EXERCISE
The answer must be every line below that contains the string "rings".

DATA TO EXAMINE
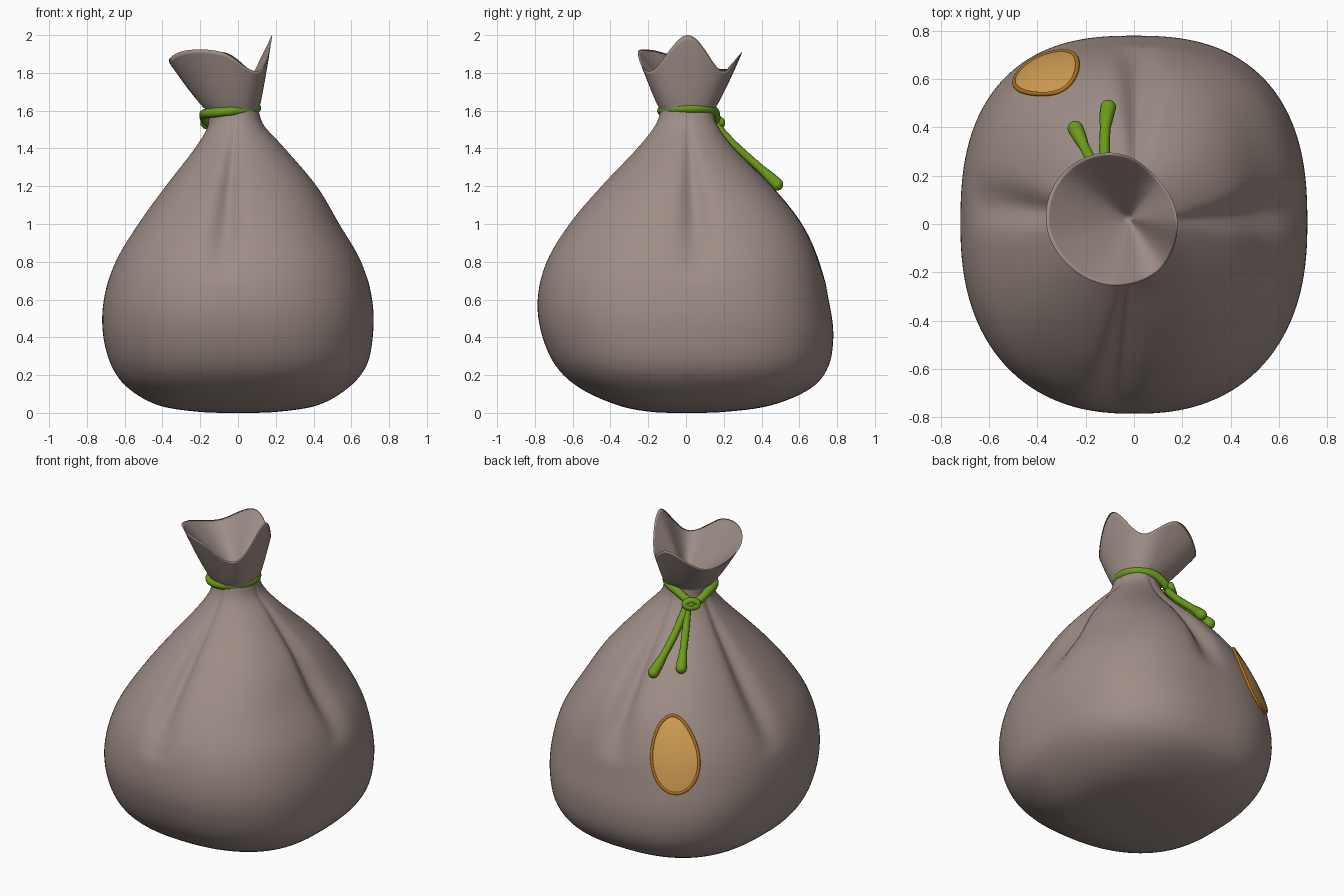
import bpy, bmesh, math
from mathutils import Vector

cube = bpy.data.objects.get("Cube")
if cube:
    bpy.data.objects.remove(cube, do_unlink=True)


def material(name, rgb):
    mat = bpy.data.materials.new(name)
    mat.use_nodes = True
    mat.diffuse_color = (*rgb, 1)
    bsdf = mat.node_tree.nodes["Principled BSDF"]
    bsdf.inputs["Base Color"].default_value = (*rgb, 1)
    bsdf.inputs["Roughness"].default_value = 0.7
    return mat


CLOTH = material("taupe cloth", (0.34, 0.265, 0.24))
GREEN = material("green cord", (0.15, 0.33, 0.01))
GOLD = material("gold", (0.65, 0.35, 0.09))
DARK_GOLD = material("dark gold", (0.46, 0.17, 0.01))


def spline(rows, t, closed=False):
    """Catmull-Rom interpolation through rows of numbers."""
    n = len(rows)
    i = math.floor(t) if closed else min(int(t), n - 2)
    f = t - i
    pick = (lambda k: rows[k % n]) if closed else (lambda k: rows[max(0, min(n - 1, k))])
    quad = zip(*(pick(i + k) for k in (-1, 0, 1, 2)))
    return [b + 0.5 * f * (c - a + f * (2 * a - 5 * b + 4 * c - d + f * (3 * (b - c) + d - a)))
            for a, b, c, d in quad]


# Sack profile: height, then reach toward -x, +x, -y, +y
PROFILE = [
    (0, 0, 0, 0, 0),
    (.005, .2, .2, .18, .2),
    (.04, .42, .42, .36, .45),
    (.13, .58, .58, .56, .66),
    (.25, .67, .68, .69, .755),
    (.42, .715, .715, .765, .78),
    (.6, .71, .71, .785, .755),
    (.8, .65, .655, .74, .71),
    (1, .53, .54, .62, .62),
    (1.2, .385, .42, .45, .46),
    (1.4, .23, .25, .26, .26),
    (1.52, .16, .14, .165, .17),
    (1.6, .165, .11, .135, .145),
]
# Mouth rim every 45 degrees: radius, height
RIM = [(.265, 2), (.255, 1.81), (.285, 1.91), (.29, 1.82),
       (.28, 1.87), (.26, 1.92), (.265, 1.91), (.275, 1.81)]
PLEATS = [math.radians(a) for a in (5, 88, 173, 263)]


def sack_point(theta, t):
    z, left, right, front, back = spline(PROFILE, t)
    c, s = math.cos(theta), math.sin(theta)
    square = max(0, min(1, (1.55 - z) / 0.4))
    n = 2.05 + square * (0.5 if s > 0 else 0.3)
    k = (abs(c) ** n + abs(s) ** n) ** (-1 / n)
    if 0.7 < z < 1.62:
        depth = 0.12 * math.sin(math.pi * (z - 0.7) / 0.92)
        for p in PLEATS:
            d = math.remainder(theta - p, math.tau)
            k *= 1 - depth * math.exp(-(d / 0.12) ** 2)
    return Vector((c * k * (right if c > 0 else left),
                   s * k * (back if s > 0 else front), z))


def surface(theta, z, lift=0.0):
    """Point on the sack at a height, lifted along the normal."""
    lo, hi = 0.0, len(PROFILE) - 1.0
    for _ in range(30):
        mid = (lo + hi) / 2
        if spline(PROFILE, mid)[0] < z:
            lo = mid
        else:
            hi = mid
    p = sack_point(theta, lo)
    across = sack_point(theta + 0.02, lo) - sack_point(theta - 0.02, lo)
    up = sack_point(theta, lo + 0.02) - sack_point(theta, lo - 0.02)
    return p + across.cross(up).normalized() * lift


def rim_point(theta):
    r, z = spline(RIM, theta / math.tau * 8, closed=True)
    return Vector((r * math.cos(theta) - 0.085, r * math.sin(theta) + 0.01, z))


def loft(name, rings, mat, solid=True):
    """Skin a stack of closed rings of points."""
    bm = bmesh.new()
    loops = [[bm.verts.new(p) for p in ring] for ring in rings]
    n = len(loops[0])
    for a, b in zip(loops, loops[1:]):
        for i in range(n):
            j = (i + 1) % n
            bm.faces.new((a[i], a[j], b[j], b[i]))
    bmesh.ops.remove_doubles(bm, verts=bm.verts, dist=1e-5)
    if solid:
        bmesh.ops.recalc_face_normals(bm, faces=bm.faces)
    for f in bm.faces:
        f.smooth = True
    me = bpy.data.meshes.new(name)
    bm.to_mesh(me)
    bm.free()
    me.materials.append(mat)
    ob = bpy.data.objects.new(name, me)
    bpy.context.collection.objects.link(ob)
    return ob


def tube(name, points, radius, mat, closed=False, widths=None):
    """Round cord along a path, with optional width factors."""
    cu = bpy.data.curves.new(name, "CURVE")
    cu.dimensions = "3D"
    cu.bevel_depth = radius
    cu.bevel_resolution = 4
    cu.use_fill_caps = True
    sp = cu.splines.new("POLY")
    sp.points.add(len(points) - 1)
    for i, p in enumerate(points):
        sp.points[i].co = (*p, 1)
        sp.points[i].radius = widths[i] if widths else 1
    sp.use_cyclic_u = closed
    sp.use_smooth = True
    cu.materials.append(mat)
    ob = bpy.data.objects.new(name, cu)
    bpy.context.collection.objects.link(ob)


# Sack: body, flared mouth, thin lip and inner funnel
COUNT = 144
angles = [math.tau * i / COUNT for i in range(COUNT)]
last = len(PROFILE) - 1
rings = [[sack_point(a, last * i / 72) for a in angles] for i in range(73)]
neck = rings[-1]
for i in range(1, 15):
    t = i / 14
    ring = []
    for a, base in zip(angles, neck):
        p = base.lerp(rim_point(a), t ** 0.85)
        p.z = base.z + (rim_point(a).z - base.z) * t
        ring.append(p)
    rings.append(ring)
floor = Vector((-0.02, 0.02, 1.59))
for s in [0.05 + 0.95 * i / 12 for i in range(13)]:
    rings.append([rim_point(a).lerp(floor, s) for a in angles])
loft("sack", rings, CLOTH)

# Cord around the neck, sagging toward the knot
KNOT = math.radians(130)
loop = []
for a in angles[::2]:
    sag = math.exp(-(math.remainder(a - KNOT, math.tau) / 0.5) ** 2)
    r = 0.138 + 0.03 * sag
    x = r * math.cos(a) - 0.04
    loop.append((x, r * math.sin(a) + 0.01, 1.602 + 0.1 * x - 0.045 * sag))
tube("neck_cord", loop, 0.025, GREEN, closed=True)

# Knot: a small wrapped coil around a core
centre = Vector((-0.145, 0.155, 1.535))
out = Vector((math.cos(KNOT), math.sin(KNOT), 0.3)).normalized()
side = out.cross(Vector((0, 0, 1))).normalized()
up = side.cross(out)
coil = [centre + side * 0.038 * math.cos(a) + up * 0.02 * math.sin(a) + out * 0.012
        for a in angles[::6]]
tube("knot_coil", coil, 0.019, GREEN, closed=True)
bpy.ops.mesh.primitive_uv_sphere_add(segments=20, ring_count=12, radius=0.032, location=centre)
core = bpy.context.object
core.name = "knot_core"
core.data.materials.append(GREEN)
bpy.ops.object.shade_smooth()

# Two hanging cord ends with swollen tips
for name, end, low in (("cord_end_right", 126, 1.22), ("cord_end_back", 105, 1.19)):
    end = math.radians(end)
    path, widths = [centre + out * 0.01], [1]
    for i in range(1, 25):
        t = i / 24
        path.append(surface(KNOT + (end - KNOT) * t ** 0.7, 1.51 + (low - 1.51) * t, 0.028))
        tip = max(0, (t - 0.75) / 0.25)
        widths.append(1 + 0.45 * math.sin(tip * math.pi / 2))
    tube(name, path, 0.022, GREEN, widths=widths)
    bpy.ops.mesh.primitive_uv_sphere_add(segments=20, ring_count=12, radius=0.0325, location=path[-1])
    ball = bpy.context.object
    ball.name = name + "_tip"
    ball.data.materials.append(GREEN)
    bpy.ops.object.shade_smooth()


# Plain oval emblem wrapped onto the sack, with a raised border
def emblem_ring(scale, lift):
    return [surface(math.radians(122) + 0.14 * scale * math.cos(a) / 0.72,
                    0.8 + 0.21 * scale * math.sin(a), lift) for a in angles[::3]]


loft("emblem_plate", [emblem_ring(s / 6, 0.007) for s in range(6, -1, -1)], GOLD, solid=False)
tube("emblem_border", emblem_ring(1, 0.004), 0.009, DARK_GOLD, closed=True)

--

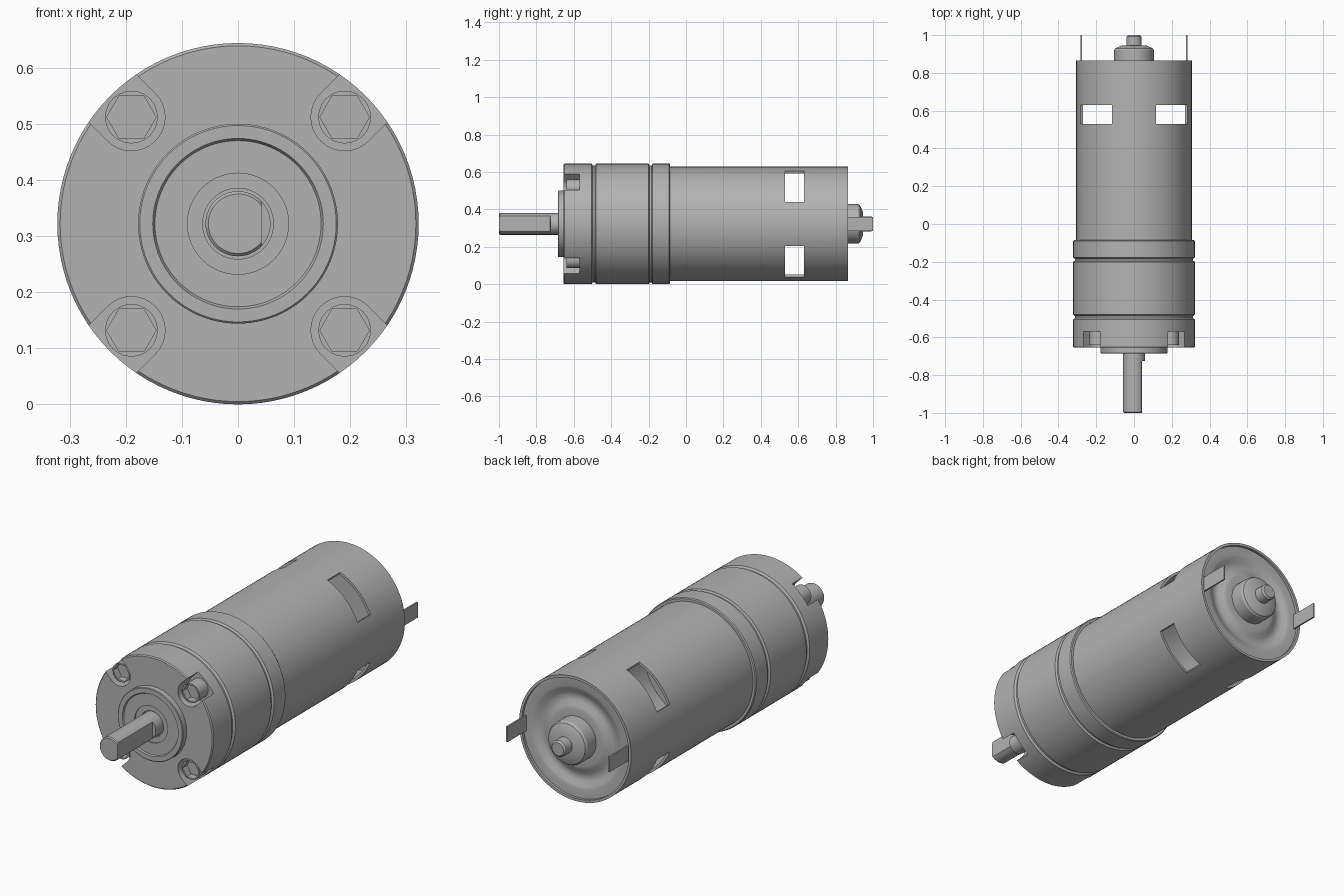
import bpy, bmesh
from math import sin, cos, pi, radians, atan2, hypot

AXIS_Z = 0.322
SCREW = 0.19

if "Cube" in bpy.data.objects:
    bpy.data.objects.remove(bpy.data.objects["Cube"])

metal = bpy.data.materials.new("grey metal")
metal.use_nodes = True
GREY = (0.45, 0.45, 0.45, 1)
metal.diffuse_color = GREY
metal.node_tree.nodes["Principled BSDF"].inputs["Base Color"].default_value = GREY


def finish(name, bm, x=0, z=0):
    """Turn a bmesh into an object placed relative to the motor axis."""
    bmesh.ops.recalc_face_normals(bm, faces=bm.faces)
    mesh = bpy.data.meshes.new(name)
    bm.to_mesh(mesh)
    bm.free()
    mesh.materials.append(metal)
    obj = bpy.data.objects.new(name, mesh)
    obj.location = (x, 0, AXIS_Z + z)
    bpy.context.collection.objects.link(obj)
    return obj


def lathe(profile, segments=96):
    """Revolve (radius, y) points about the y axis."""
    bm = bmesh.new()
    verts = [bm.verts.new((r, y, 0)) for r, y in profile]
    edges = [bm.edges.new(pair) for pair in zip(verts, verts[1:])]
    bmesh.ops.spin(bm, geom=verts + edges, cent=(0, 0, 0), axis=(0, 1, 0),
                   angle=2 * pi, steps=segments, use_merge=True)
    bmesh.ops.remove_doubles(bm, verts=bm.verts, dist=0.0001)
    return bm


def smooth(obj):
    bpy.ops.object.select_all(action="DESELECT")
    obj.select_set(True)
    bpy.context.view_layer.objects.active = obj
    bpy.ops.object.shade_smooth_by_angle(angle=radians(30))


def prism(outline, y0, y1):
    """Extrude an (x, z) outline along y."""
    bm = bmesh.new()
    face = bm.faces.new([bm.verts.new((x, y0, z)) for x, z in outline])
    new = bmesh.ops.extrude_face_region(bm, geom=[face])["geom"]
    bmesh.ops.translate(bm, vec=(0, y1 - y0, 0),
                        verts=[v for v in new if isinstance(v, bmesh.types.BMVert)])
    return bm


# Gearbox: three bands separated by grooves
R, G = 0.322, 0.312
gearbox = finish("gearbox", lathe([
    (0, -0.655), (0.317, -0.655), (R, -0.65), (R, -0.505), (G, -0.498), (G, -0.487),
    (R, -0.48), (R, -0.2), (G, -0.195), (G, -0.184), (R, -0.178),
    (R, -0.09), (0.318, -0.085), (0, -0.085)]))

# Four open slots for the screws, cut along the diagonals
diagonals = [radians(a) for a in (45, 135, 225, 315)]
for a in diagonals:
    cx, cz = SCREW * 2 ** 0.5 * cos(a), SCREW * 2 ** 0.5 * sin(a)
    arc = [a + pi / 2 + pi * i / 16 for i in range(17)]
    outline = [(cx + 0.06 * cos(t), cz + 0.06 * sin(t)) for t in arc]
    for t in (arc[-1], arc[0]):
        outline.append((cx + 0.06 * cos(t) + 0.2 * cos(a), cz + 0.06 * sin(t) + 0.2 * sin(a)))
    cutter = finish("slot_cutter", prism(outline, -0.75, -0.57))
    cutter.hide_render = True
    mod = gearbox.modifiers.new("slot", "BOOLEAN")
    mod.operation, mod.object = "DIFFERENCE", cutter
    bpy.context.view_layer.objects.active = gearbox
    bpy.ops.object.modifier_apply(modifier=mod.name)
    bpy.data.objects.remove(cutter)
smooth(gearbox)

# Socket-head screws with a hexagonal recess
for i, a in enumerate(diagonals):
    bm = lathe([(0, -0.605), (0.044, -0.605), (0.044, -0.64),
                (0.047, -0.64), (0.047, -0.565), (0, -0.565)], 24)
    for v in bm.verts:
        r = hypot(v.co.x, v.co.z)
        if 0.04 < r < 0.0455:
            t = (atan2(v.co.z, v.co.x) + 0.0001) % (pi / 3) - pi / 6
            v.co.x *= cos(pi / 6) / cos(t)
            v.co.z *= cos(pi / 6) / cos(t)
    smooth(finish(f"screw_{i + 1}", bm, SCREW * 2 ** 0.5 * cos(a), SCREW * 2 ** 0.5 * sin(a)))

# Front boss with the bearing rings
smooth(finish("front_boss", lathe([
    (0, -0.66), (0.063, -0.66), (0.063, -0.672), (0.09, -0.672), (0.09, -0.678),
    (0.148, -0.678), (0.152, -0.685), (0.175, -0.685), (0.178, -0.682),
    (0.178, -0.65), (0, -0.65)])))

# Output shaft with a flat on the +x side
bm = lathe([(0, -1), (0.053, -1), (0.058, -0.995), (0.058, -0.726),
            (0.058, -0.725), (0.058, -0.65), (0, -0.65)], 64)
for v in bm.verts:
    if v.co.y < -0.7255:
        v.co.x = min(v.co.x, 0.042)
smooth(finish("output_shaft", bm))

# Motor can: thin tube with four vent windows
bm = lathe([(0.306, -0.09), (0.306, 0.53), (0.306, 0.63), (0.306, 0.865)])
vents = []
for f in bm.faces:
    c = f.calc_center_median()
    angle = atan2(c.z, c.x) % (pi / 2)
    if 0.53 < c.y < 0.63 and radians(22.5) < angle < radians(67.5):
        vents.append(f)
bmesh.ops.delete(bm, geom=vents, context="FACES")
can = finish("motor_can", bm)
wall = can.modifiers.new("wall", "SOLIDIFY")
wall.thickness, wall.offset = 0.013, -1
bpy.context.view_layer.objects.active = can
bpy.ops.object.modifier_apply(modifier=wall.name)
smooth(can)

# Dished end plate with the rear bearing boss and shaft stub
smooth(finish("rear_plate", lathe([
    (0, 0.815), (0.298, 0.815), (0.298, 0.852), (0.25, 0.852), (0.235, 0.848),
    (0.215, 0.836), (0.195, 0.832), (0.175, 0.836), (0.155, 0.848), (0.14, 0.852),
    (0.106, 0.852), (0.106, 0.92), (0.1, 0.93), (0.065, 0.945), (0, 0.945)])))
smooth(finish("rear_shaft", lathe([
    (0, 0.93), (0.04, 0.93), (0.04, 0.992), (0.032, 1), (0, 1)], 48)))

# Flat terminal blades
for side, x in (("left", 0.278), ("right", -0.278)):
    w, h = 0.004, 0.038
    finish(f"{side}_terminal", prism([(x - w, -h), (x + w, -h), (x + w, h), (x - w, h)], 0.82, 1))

==

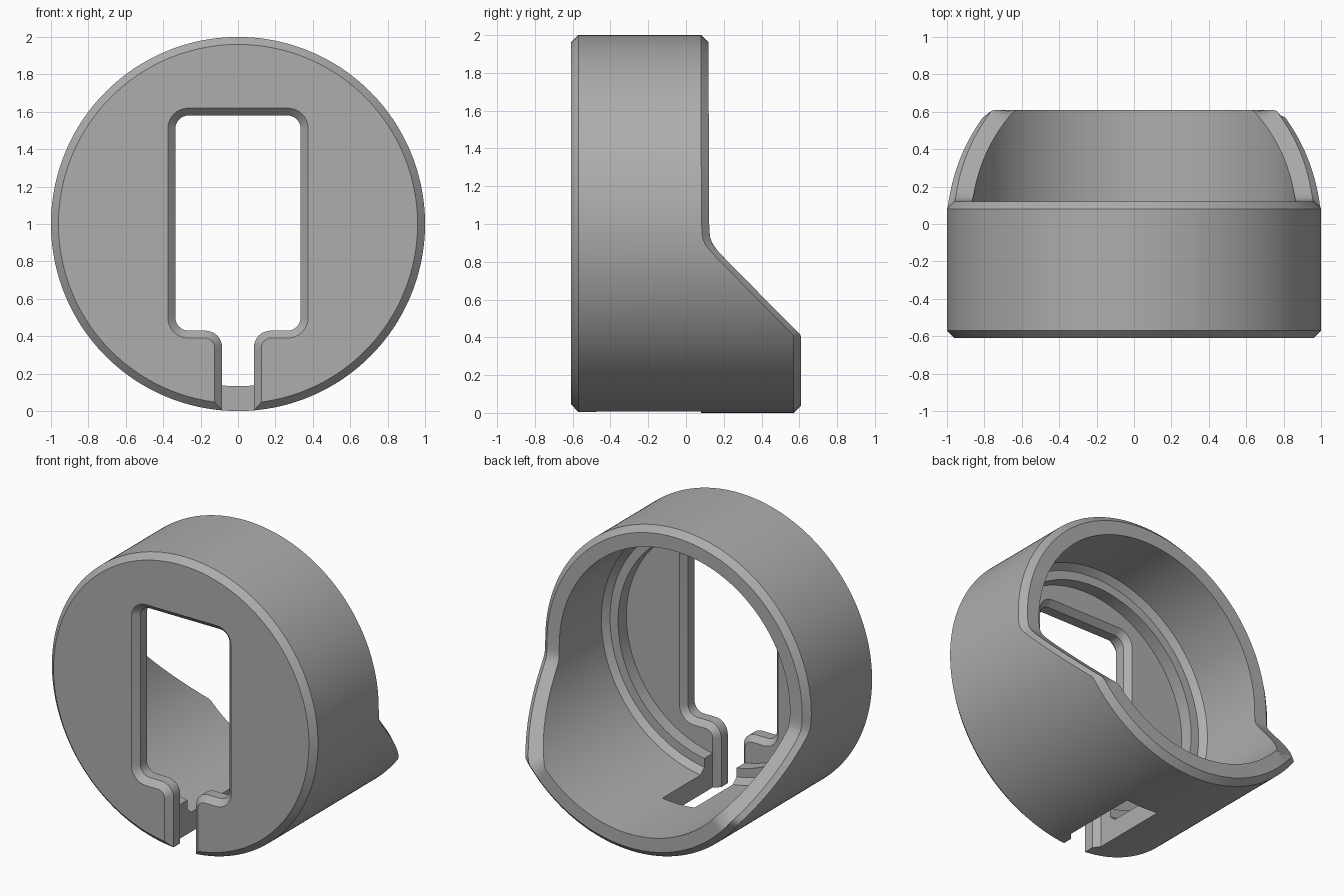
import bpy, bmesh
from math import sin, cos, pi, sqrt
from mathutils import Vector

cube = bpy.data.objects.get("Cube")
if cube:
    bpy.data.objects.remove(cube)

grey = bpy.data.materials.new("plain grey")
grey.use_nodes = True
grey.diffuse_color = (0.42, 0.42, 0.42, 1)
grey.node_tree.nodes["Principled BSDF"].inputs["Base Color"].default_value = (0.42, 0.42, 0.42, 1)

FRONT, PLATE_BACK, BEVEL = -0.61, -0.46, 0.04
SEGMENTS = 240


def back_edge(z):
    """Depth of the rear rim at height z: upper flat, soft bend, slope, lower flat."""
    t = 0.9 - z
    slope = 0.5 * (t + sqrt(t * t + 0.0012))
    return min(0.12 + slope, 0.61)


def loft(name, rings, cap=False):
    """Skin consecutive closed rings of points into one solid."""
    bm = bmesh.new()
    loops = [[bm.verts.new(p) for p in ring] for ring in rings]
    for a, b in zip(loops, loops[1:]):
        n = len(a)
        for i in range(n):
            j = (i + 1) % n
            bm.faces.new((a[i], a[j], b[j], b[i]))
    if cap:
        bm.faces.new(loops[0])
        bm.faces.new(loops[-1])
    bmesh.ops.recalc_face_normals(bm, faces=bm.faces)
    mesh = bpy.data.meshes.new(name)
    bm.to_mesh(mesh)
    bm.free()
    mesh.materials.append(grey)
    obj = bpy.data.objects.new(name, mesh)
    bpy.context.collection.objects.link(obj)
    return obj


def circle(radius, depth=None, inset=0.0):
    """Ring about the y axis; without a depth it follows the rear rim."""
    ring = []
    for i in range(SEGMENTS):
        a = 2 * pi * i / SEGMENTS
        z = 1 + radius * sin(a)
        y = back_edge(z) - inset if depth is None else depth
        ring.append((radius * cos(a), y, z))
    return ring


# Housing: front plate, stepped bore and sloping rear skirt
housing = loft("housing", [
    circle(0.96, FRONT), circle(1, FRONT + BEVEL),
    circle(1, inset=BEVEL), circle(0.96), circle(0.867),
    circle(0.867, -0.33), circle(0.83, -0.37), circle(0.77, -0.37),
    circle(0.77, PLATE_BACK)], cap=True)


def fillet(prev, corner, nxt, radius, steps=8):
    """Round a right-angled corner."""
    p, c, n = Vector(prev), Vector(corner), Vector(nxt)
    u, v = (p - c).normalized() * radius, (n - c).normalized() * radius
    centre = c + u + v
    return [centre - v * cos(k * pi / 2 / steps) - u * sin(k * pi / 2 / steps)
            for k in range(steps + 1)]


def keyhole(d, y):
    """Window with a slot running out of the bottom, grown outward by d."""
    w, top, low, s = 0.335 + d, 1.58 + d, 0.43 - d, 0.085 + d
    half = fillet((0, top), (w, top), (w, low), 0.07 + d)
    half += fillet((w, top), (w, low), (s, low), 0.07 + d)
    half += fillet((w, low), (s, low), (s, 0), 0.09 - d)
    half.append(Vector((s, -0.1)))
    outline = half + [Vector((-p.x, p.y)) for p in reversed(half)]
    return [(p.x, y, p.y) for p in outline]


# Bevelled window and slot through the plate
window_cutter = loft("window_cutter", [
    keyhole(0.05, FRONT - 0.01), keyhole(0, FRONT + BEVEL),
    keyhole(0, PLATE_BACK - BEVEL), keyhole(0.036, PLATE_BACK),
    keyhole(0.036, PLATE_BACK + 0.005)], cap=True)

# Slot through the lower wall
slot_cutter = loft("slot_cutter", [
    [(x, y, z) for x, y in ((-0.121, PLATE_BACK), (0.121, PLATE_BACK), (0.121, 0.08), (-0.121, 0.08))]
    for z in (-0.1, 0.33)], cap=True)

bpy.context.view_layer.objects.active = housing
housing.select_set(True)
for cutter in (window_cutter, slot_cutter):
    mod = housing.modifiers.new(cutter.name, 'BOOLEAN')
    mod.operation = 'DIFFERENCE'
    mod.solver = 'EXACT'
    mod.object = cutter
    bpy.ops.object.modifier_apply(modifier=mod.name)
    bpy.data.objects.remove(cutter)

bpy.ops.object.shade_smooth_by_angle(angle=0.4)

ANSWER BOX
def loft(name, rings, mat, solid=True):
    """Skin a stack of closed rings of points."""
    loops = [[bm.verts.new(p) for p in ring] for ring in rings]
rings = [[sack_point(a, last * i / 72) for a in angles] for i in range(73)]
neck = rings[-1]
    rings.append(ring)
    rings.append([rim_point(a).lerp(floor, s) for a in angles])
loft("sack", rings, CLOTH)
# Front boss with the bearing rings
def loft(name, rings, cap=False):
    """Skin consecutive closed rings of points into one solid."""
    loops = [[bm.verts.new(p) for p in ring] for ring in rings]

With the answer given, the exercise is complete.